So what, then, of “Endless Revisions”? In part, the title speaks literally to process—think of Sneider’s repeated submergence of fabrics in dye, the constant folding, or the recycling of aprons, used in prior performance, as part of the paintings on view. It also reflects the variance that defines both artists’ catalogues, the way longstanding themes are translated across distinct phases. But even more striking is how the title reinforces their shared penchant for translating ongoing themes through unconventional—but specifically chosen, emotionally resonant—materials. Rama’s use of rubber in the ‘70s, for instance, directly evoked memory of her father, who oversaw a bicycle tire factory in Turin.  Rather than present the material literally, however, Rama undertakes a series of interventions—dissection, puncture, stretching, layering—and in doing so, yields a surprising range of tone and texture. Sneider’s use of materials is equally metaphoric—in her evocation of institutional wares, certainly, but even in her very production of abstract painting, a pursuit shared with her artist mother, a former Abstract Expressionist. Like Rama, Sneider finds meaning in the design of her materials but still insists on transforming them, leaving her literal imprint via casting, pouring, and manual handwork. In each case, we find the artist drawing symbolic resonance from fabricated elements, the resulting works offsetting design and function with aesthetic revision.

This in mind, one finds her thoughts drawn to architectural ruins. On a basic level, ruins embody notions of impermanence, progression, the passage of time. Afforded aesthetic consideration, they render these notions monumental, decorative. They are traces, their enduring presence at once physical and symbolic. Particularly in the case of landmarks, the ruin represents the desire to live with the past, however dissipated. It reflects a decision made—to preserve rather than demolish; to remember rather than forget. It’s something that future development is built around rather than over. It strikes me that all of these impulses find direct translation in both Rama and Sneider’s output. Each deals with images (literal and figurative) of amputation, fragmentation, the piece left in place of the whole; in both practices, we witness the ability of objects—signs of what was—to assume new narratives, ambiguous meaning, fresh and unforeseen narratives. Endless revisions. 
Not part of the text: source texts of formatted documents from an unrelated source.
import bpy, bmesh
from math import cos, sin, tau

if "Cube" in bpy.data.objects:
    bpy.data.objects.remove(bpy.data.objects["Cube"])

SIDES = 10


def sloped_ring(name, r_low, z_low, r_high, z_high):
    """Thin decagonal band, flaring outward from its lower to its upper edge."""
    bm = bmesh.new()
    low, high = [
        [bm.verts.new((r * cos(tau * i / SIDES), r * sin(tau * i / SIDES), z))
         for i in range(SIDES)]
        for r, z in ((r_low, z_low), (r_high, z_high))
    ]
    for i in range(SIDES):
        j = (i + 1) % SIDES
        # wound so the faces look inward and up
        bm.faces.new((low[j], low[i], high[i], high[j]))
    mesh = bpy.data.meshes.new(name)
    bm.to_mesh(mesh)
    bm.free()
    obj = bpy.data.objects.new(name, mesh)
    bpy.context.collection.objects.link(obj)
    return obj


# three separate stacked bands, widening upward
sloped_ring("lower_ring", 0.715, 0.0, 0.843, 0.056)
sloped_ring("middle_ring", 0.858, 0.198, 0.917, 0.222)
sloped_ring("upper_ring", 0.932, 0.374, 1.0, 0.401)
Grief, it’s been said, demands an answer—and wherever one is not readily available, it will inevitably be created. This much seems borne out in both artists’ contributions, each having allowed personal narrative to shape her art to singular but similarly provocative ends. This is vulnerable, even confessional work—and in that alone, there’s compelling content, a vital edge. But to reduce these works to mere symptoms of trauma would be to miss what makes their pairing so rich. Each artist has been outspoken in approaching her work as a potential means of healing. It’s an intrinsically hopeful, outwardly reaffirming notion, of course, but more importantly, it also implies a process undertaken. To heal properly, there can be no avoidance of what pains us; one must work with in order to work through. But as seen in the architectural ruin, decay is always a twofold proposition: even in denoting a loss, it promises a flourishing to follow. This is precisely the dual interest of an artist’s aestheticizing of her grief: on one level, it’s an act of confronting, of assuaging, of coming to terms. It’s personal, and thus direct. At the same time, to render decorative is to translate, to reinvent. It provides a slight distance which allows all involved—artist included—to experience (and, indeed, enjoy) the work, in both sentiment and formal strategy, as relating to a broader context. This, I think, is the underlying message being offered in “Endless Revisions.” Confirmed in these works is the idea that a process as personal as grieving finds both articulation and relief when—and, more to the point, because—it is outwardly extended. This, in the end, is the pull of both Rama’s and Sneider’s displays: the notion that through an unflinching engagement of the personal, we might finally arrive at the mutual.

Christopher Schreck
New York City
June 2016

Curated by Margherita Artoni